Connecting with nature
by David Feather
I wonder how many problems get solved, as visitors to the park have the chance to think more clearly, away from the pressures of modern life. Even if we do not solve problems, there is a growing body of research that has proven without a doubt that connecting with nature can improve our mental health.
But, rather than just walk around, to connect with nature, we need to do more than just be in nature. To connect with nature we need to tune in and really notice it.
The secret is to use all your senses – hearing, sight, smell, or taste. For example, notice the natural sounds, whether it’s leaves rustling in the wind or listening to bird song. Watching nature, you could watch animals feeding or playing, admire a view or notice the finer details and intricacies of plants or insects.
The country park has many seats. But they are not just a place for people to stop and have a rest. Next time you visit, just find a vacant seat and take 15 minutes or more admire the view and listen carefully. With your phone switched off or on silent, sitting at the bench you can relax and listen to birds all around you in the surrounding woodland, there are wildflowers in the grass and if you sit observing the area, you’ll notice a staggering number of busy insects. Can you see birds? What trees can you see? Do they move and rustle in the breeze?

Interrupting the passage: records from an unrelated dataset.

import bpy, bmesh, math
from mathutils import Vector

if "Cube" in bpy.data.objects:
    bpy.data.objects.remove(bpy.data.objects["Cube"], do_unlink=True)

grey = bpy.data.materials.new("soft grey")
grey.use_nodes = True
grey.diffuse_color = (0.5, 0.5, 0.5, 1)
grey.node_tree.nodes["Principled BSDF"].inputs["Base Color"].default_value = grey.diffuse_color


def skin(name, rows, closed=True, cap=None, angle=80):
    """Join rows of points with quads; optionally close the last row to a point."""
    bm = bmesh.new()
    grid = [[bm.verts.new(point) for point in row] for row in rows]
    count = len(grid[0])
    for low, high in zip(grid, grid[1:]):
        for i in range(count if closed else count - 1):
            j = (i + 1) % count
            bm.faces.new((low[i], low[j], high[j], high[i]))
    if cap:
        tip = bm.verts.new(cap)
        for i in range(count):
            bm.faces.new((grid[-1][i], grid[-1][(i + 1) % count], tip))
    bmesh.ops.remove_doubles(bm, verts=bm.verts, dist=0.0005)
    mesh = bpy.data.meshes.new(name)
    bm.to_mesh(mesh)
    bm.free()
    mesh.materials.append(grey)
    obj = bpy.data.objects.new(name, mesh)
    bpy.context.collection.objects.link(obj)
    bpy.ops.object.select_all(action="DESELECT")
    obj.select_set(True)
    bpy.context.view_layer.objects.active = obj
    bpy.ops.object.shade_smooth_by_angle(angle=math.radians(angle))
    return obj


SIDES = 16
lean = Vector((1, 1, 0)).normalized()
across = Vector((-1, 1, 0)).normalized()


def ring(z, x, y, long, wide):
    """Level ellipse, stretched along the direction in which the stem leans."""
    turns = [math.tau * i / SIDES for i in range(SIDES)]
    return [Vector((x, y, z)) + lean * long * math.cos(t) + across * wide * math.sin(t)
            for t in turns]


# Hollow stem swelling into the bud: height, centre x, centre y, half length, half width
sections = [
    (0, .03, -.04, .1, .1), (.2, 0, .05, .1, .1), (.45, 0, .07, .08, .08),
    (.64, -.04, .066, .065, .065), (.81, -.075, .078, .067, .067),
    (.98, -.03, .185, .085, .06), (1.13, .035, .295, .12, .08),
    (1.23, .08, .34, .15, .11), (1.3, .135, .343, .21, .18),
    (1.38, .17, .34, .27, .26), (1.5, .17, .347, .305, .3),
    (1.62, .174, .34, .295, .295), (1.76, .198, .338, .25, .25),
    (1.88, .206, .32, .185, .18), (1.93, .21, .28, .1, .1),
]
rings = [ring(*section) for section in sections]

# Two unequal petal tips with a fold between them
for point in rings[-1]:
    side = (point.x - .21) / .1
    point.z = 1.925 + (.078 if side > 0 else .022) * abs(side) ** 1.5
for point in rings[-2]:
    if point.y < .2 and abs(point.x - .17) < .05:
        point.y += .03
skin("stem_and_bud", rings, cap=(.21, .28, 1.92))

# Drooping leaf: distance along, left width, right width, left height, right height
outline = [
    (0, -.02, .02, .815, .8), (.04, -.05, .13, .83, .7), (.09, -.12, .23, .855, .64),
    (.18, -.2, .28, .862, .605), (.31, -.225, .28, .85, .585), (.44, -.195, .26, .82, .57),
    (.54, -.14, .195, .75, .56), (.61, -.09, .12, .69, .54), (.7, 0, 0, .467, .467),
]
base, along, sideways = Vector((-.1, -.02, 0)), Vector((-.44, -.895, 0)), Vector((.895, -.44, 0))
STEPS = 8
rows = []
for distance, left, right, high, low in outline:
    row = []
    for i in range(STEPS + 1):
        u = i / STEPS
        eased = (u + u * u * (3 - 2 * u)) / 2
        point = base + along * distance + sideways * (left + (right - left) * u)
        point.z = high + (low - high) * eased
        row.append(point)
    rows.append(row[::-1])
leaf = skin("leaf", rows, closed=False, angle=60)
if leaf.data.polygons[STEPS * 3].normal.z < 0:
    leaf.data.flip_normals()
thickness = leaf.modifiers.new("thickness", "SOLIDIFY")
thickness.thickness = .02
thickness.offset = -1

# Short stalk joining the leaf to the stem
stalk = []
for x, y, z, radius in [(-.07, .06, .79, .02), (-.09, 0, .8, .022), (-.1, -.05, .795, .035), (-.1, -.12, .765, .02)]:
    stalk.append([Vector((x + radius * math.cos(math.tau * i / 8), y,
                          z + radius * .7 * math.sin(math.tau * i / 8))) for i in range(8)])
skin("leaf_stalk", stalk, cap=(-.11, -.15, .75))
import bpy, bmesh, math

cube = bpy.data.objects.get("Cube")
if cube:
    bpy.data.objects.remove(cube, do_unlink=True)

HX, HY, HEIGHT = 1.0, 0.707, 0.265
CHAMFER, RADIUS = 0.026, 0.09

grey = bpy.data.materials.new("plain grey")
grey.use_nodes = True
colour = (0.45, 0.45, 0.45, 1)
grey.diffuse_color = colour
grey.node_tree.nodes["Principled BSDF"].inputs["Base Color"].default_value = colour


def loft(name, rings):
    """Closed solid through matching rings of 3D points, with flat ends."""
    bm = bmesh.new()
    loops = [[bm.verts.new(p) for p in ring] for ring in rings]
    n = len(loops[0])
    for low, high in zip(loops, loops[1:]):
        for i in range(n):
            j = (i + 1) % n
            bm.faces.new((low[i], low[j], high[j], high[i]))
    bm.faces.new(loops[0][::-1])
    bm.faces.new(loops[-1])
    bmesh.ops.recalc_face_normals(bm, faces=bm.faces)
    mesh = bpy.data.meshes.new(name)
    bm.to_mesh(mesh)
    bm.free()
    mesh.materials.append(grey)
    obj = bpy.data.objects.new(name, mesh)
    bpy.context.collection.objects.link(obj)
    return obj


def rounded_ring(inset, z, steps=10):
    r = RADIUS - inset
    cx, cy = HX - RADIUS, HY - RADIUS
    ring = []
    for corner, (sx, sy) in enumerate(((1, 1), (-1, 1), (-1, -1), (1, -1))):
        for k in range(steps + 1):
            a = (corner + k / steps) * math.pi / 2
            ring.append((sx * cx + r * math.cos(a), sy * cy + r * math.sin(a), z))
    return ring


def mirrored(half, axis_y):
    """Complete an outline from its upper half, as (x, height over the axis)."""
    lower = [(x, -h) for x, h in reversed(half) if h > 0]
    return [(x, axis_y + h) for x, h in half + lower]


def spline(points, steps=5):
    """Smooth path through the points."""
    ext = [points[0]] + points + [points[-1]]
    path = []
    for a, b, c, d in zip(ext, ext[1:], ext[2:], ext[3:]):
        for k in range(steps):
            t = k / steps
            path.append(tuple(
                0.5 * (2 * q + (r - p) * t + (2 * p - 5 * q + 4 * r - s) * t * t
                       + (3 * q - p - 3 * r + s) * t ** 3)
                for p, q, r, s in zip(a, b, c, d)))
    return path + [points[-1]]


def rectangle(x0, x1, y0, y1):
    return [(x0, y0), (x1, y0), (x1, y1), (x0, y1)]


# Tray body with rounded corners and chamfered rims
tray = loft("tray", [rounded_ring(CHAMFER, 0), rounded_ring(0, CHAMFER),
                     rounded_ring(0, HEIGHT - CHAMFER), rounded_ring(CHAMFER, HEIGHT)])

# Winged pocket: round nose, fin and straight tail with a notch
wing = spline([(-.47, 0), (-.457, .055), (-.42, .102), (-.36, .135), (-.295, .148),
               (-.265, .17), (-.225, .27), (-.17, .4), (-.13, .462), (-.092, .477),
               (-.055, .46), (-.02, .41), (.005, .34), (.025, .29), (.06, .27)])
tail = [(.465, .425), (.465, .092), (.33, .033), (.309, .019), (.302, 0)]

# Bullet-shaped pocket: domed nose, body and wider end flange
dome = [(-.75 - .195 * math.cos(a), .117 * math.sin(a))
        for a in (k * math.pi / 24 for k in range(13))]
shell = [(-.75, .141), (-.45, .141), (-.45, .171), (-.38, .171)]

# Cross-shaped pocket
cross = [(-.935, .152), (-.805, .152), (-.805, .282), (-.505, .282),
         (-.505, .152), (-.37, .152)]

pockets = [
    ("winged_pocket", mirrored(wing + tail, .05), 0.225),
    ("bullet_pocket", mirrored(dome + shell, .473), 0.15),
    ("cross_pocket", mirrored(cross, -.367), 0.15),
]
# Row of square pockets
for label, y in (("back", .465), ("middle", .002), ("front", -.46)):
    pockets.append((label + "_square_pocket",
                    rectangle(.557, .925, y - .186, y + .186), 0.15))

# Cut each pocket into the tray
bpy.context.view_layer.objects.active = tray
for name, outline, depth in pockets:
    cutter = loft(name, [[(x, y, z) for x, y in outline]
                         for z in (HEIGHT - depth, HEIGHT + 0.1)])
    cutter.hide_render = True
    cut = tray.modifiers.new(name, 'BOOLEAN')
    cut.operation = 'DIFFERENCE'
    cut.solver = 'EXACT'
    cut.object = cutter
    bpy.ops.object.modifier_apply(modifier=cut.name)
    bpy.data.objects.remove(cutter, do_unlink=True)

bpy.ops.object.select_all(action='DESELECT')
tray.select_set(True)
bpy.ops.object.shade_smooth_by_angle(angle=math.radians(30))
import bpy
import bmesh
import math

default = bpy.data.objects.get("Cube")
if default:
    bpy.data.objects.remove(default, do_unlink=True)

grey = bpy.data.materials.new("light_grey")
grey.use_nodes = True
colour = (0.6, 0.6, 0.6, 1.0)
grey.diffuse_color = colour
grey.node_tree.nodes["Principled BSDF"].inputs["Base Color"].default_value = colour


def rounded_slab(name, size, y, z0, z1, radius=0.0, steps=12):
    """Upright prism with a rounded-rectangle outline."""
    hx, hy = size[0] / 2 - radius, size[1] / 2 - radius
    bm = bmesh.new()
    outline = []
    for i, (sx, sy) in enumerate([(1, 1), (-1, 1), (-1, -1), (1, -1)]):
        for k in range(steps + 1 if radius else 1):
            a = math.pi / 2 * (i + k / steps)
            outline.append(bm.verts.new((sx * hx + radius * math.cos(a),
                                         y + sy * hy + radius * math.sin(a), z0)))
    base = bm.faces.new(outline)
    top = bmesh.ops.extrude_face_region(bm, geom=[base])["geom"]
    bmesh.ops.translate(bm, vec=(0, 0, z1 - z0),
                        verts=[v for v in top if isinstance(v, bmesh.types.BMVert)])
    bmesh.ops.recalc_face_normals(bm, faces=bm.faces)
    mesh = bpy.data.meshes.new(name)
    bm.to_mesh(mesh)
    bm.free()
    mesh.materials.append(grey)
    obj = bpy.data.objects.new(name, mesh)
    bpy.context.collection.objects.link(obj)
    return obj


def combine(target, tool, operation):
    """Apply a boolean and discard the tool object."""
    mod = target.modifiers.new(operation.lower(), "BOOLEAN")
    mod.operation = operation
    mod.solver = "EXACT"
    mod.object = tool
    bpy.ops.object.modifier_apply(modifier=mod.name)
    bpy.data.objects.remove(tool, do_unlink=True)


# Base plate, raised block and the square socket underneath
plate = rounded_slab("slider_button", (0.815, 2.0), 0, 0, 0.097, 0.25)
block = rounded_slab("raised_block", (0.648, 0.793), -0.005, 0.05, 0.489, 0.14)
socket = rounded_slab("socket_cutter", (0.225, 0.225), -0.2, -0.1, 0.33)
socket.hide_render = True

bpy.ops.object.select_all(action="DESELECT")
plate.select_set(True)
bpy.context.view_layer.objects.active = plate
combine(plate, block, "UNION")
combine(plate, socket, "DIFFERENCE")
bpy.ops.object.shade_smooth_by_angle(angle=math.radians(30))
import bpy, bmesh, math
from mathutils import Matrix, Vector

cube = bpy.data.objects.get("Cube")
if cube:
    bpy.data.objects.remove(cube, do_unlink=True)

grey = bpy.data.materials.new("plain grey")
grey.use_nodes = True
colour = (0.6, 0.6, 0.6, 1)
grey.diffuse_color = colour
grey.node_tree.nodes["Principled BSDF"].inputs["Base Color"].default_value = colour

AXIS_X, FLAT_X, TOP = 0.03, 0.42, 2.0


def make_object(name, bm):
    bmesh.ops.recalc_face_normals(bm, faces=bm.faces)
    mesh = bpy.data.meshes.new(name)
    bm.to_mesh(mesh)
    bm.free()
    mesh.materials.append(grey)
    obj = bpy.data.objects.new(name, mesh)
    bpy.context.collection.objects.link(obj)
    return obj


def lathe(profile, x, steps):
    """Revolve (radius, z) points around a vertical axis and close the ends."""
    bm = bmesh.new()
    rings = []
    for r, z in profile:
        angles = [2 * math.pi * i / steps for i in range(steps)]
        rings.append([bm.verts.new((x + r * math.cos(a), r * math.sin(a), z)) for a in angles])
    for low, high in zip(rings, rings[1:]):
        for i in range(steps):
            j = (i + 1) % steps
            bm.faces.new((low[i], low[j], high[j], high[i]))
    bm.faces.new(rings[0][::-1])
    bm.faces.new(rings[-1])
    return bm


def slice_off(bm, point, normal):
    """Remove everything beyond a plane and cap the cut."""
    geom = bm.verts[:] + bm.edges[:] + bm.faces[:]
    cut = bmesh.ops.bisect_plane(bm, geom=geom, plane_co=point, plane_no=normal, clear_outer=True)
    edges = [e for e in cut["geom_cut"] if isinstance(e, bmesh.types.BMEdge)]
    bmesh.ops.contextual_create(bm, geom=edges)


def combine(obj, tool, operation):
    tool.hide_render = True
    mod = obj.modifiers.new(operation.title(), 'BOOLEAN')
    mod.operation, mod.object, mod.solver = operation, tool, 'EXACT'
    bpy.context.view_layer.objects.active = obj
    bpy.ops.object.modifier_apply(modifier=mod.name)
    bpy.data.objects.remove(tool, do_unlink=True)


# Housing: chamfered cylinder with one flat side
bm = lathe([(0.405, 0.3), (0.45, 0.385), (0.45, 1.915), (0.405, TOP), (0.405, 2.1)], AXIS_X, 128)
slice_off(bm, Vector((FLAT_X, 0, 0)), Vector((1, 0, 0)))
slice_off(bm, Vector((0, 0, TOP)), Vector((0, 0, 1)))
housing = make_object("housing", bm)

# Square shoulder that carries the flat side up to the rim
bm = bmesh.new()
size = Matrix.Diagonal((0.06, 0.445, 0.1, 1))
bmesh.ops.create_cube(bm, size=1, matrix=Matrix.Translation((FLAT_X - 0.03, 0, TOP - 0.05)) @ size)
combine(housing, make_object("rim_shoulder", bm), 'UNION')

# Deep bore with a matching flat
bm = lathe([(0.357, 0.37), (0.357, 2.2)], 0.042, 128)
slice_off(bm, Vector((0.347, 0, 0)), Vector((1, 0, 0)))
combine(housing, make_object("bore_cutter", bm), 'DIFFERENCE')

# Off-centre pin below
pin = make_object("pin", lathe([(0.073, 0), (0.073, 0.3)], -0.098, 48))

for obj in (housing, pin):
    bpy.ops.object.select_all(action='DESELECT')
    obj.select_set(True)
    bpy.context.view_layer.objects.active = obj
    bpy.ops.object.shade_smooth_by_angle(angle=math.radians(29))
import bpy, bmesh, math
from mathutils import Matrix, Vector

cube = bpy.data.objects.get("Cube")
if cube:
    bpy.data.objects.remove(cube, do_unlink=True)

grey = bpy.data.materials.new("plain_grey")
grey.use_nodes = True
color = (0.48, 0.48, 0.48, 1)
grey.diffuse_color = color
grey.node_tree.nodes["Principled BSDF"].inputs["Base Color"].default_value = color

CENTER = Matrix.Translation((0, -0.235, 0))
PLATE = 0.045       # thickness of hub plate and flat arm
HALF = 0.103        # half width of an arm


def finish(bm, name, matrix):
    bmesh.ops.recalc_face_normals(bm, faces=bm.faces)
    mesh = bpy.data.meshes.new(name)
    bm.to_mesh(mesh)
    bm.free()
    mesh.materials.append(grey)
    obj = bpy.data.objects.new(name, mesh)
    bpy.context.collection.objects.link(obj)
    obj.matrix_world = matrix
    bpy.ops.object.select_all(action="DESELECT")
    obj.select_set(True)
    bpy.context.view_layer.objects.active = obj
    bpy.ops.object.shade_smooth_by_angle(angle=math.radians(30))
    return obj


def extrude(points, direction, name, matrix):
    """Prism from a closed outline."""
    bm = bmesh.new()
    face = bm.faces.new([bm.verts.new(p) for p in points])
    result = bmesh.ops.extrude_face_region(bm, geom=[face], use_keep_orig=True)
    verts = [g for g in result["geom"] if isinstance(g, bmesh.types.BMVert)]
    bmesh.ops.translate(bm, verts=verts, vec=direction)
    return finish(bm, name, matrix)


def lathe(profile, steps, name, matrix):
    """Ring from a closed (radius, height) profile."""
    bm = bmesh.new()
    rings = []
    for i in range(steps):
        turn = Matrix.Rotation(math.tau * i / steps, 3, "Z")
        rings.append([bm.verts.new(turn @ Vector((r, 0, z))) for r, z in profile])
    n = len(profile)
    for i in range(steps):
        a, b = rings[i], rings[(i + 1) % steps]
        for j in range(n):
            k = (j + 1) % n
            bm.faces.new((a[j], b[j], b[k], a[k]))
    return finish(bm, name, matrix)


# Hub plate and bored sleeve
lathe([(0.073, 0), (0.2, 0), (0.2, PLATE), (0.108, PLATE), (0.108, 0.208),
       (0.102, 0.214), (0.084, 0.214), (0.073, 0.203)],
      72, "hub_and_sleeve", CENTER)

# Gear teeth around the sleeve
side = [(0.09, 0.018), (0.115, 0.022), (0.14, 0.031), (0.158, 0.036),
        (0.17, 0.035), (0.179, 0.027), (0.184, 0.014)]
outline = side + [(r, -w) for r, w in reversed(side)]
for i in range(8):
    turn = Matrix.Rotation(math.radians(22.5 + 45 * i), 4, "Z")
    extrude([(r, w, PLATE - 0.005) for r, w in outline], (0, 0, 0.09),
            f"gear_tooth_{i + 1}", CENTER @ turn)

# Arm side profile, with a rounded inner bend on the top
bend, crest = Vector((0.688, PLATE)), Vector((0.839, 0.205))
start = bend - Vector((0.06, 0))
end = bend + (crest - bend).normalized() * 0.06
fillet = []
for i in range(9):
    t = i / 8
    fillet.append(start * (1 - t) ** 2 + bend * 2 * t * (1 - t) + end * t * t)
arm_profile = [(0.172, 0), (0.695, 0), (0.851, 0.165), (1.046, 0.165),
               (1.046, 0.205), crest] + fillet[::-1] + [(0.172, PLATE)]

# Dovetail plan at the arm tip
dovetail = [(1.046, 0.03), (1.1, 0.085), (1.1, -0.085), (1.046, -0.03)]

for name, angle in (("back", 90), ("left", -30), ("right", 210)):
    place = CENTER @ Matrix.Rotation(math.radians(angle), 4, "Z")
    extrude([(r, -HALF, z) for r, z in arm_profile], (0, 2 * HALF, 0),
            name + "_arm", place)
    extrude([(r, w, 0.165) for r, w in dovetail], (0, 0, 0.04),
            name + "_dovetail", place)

Just by sitting, listening and observing you could get a lot of added value from each visit. And perhaps you could write something about your experience for this website to encourage more to get the full value from Southwick Country Park Nature Reserve.
Absolutely right – my daughter and I really loved being in the park during lockdown – the birdsong was beautiful and we noticed the subtle changes all around us each time we came. It is one of my favourite places to walk.
I think there were many people who relied on their daily walk in the reserve to get them through lockdown.